This is National Infant Immunization Week (NIIW), and the Georgia Department of Public Health (DPH) urges all Georgians to protect infants from vaccine-preventable diseases by ensuring our little ones and everyone around them, are vaccinated and up-to-date on their immunization schedules.

“Vaccines are crucial to protecting children before they are exposed to potentially life-threatening diseases,” said Sheila Lovett, Interim Director of the Georgia Immunization Program. “Immunization is a shared responsibility and we as parents, family, friends and health care providers can help keep our children and our communities protected by staying current on our immunization schedule. We urge parents to speak with their pediatrician or health care provider at every visit to make sure their infant is up-to-date on vaccinations.”

According to the most recent data available through the Centers for Disease Control and Prevention (CDC) National Immunization Survey, Georgia immunization rates for Tdap were below the national average, ranking them 39th compared to other states. Similar to national trends, the number of pertussis cases in Georgia increased in 2014 with 396 pertussis cases reported to DPH compared to the 269 cases reported in 2013. Of those 396 pertussis cases reported in 2014, 99 (26.8%) were infants < 12 months of age.

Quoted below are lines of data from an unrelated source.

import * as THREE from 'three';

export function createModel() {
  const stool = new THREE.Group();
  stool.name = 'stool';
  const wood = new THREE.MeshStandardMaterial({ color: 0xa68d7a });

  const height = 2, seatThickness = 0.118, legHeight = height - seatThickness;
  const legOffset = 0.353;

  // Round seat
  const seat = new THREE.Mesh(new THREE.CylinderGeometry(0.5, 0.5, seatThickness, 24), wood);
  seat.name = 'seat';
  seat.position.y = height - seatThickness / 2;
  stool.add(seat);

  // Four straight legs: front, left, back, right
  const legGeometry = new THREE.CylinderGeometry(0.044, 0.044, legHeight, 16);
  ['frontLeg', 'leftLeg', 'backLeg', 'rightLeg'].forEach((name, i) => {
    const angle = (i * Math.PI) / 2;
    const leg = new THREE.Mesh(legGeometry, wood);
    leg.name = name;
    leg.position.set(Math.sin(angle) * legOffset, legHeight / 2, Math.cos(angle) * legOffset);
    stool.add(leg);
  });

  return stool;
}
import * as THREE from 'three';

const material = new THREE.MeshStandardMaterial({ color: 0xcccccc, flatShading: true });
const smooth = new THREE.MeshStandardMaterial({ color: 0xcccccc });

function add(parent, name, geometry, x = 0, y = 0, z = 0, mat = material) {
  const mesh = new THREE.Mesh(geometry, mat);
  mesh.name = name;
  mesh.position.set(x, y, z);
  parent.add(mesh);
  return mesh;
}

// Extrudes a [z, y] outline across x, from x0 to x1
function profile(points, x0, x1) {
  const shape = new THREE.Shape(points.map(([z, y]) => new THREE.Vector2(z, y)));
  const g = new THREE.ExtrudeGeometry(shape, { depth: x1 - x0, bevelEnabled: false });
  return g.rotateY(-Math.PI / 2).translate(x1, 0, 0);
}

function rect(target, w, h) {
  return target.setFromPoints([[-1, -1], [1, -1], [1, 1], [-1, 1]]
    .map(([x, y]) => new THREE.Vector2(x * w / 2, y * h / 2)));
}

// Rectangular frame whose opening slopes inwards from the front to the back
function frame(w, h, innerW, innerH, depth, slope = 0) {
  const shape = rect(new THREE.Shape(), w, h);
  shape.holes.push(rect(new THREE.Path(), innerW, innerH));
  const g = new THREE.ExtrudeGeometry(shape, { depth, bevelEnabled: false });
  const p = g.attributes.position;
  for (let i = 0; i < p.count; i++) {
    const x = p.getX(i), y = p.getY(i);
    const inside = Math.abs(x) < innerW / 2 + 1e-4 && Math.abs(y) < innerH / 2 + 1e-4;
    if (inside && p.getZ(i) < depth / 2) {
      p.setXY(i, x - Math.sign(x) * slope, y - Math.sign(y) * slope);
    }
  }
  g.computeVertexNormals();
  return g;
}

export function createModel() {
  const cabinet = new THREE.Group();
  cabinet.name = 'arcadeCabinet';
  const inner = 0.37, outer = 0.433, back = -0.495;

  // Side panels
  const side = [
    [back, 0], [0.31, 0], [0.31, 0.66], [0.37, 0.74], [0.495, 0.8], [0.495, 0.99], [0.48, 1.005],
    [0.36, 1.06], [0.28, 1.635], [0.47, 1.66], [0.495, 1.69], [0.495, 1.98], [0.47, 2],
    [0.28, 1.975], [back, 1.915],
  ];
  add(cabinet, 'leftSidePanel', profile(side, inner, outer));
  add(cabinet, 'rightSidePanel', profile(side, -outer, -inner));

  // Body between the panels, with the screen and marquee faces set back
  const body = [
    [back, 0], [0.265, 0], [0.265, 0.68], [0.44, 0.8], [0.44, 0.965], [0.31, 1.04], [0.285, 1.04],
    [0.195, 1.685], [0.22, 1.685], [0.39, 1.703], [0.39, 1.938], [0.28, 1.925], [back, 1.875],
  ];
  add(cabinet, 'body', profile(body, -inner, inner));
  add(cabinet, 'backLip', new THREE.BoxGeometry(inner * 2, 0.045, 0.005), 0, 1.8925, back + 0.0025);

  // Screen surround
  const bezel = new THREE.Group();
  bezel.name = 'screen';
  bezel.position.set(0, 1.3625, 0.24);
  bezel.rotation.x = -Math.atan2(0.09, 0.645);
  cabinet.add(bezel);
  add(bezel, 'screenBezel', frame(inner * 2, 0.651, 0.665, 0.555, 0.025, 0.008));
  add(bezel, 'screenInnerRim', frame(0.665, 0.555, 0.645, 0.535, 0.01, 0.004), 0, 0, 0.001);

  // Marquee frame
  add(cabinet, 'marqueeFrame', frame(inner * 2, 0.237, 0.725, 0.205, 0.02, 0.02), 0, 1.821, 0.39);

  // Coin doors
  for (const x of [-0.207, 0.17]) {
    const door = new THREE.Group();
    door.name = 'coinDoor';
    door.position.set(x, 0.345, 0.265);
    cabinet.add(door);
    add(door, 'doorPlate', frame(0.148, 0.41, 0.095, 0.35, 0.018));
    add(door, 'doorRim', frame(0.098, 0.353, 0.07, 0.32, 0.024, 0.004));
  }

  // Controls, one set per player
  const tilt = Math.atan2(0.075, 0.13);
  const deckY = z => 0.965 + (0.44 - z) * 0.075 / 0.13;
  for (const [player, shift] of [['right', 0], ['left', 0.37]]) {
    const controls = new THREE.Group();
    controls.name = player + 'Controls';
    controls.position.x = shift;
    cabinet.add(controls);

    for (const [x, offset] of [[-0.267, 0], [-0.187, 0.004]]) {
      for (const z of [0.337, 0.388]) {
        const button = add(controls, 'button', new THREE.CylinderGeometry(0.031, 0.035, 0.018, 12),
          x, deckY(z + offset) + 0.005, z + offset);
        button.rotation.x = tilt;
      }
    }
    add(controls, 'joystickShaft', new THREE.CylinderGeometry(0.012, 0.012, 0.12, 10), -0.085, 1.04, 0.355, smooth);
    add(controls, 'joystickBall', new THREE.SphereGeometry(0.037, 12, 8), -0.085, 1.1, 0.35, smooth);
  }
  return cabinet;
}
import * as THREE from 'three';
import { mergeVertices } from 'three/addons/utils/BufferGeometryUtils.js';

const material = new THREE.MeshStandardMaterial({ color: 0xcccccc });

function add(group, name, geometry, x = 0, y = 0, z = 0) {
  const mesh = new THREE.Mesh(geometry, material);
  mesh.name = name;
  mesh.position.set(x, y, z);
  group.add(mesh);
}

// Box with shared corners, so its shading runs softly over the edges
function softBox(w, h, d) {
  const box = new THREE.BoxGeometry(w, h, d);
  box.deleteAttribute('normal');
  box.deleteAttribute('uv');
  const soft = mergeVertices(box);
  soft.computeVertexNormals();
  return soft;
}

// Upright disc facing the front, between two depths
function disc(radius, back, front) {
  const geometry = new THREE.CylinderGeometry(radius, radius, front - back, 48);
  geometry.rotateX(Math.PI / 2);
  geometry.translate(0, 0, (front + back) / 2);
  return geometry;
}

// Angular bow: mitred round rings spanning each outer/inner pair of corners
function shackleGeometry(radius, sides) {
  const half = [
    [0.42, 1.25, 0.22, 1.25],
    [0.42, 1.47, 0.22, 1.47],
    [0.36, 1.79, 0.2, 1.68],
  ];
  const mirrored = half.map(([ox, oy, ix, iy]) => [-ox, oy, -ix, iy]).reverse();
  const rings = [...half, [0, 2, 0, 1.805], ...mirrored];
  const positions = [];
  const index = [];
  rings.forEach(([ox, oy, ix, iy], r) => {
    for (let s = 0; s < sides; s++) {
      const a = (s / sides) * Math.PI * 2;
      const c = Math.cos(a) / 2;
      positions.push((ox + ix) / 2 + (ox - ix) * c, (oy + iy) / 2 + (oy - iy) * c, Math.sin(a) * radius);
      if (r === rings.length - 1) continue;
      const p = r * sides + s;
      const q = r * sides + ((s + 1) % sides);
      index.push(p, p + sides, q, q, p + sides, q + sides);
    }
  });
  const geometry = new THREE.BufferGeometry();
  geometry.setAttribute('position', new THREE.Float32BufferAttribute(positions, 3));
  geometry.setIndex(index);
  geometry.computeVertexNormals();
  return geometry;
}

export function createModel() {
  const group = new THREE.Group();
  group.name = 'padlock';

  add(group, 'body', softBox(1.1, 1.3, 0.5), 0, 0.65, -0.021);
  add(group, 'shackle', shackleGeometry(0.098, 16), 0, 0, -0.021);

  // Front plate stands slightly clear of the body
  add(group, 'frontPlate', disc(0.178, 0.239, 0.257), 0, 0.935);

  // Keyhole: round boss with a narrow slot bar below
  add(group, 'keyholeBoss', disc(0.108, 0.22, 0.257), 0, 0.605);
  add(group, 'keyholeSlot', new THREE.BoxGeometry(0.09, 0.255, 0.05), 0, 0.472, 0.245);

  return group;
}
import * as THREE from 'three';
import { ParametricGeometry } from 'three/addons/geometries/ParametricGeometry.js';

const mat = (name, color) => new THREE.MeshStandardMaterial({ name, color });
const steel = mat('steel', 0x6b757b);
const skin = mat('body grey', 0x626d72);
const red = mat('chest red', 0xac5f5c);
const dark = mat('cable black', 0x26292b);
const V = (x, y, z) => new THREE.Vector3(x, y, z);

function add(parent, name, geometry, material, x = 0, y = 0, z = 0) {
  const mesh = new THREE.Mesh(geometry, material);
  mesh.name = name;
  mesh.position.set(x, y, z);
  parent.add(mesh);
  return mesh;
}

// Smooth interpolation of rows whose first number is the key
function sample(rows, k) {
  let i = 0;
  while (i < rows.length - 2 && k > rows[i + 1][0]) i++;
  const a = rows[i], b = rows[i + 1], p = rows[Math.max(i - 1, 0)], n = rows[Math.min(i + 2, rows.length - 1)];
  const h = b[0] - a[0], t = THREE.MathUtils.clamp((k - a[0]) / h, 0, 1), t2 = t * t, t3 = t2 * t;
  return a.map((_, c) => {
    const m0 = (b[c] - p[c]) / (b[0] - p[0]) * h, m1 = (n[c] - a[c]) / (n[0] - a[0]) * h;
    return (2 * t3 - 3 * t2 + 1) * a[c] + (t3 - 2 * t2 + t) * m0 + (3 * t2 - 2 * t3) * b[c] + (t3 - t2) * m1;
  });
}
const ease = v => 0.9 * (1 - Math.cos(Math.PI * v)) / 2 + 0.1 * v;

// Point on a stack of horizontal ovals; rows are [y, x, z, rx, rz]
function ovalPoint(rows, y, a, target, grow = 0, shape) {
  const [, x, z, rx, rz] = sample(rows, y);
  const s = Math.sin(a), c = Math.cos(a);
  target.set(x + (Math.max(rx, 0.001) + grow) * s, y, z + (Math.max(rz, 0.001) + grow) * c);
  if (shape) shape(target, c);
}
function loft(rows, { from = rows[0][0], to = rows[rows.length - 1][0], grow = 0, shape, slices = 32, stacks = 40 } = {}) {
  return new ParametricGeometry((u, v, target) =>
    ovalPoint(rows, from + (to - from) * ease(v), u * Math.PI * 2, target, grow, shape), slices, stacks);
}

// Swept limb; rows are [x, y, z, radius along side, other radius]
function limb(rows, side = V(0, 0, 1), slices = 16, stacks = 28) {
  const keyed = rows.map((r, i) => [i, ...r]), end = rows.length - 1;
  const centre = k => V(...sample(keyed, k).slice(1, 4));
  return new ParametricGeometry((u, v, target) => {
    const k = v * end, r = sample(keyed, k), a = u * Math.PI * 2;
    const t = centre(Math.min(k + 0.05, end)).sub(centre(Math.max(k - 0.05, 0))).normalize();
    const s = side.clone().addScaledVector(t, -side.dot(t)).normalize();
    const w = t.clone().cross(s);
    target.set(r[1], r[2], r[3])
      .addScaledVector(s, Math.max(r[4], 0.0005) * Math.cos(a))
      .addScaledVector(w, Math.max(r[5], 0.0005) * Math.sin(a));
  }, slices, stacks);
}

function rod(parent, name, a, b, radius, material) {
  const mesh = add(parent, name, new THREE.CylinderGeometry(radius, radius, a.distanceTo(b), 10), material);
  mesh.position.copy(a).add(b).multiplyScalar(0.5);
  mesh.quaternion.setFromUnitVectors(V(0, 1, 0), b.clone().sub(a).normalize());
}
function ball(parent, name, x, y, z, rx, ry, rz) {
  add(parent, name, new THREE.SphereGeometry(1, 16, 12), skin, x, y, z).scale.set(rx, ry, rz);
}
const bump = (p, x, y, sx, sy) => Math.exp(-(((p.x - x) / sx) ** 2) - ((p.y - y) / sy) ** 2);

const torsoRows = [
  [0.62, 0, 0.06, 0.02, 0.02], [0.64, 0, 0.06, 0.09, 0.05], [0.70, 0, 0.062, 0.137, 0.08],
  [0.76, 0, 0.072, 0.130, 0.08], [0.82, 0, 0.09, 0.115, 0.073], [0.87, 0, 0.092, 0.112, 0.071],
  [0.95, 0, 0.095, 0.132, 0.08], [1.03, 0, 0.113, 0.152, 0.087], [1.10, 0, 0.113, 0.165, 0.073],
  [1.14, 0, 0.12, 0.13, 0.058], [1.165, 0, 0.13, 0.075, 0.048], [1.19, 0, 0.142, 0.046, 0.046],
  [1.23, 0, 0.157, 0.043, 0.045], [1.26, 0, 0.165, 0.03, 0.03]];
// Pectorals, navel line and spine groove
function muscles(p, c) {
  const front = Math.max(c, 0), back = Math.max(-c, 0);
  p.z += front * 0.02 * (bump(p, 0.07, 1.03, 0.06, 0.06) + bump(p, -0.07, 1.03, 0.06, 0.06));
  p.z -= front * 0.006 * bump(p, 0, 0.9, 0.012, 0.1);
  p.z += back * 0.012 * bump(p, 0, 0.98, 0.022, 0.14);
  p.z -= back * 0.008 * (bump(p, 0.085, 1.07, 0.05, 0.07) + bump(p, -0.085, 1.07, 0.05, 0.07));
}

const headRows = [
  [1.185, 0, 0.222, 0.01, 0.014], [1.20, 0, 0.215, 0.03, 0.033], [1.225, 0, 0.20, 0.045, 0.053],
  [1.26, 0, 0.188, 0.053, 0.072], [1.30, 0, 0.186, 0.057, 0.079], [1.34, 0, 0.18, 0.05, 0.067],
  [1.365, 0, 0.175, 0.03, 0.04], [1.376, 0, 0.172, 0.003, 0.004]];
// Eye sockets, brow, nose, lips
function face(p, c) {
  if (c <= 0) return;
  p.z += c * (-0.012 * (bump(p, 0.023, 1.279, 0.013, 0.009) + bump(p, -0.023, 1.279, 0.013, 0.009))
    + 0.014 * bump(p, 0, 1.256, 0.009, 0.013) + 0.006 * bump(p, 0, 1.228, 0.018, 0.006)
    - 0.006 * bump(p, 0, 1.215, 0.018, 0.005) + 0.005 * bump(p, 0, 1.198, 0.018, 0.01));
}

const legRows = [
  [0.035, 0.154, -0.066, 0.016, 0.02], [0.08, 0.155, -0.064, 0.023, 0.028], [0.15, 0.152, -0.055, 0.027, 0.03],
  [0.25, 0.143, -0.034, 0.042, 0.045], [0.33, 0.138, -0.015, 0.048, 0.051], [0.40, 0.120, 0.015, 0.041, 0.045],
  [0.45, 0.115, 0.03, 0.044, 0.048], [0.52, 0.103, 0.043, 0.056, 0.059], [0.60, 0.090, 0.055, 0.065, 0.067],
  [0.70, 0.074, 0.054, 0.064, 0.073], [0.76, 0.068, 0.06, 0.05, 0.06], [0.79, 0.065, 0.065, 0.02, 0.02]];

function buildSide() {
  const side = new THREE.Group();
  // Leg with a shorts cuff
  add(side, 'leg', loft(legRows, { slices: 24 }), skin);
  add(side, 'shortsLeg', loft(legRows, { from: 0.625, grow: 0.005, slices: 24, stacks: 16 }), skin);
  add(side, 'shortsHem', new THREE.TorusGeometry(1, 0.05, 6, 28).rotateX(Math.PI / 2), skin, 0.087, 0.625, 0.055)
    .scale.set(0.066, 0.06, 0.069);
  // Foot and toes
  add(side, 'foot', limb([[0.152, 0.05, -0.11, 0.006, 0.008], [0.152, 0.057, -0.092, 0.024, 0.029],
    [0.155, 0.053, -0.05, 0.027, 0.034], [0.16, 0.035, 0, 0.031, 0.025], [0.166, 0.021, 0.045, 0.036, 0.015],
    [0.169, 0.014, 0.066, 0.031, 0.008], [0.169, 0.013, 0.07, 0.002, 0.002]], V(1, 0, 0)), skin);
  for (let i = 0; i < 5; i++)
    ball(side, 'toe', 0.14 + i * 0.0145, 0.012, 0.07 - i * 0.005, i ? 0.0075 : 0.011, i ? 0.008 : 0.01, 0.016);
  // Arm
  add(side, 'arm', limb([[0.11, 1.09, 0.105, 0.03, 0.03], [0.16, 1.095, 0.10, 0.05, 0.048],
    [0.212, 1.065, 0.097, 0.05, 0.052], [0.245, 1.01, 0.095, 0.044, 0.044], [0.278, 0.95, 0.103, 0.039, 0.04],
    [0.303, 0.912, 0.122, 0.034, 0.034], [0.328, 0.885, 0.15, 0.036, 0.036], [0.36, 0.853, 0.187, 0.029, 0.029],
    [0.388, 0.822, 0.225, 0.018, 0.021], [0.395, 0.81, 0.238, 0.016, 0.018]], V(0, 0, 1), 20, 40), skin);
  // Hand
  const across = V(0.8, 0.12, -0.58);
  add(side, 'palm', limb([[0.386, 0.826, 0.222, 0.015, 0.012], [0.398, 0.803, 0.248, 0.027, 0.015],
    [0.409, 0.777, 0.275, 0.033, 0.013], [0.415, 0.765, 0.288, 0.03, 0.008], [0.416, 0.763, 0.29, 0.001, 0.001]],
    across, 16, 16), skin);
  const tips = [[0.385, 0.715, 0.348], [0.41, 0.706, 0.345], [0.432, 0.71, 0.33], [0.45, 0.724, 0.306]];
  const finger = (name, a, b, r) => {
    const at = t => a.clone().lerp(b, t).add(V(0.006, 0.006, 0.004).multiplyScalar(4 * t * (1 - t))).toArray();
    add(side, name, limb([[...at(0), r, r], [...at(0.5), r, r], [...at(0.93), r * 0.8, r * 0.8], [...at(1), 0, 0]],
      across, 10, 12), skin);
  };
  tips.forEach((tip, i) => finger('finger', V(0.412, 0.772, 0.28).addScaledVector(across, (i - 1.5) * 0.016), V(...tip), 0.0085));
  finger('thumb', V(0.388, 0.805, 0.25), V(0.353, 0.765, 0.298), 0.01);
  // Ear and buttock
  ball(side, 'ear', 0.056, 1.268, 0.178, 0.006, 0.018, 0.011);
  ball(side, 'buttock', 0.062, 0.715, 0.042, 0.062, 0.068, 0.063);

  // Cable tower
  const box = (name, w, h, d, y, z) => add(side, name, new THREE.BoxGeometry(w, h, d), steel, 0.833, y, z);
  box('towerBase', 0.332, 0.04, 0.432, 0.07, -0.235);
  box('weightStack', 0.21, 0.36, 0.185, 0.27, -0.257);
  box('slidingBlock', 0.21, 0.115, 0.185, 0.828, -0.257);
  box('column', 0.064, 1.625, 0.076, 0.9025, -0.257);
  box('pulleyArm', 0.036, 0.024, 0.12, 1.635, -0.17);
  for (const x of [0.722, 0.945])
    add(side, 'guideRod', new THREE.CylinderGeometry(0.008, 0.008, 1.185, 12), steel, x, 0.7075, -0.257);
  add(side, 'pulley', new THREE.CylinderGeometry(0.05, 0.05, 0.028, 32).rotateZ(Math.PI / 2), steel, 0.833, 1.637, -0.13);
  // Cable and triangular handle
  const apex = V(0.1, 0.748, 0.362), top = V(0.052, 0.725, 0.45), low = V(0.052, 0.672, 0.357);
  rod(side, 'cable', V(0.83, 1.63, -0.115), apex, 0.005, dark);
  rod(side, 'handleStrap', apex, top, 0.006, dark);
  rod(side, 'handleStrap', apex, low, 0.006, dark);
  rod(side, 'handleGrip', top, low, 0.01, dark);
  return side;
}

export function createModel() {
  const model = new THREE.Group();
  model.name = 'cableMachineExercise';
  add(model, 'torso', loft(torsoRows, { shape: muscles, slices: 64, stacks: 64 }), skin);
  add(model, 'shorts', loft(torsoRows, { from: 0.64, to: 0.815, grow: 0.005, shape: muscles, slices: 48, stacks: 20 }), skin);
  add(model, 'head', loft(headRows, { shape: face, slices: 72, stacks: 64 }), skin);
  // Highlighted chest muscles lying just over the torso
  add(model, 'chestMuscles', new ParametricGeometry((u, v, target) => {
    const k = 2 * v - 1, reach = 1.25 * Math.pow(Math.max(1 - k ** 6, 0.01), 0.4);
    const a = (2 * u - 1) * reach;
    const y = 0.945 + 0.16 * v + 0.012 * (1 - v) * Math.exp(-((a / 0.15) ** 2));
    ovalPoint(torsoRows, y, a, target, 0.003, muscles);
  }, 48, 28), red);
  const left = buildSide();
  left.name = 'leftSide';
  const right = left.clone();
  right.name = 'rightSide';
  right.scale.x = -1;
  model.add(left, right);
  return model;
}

NIIW is a call to action for parents, caregivers and health care providers to ensure that infants are fully vaccinated against 14 vaccine-preventable diseases.

NIIW

For those who are underinsured or whose parents or guardians may not be able to afford them, there is the Vaccines for Children (VFC) program. The VCF program helps children get their vaccines according to the recommended immunization schedule and has contributed directly to a substantial increase in childhood immunization coverage levels, making a significant contribution to the elimination of disparities in vaccination coverage among young children.

The Georgia Department of Public Health encourages everyone – in observance of National Infant Immunization Week – to protect the little ones who cannot yet protect themselves: contact your pediatrician or your local public health department to ensure your infant is up-to-date on vaccinations.

For more information on vaccinations, click here.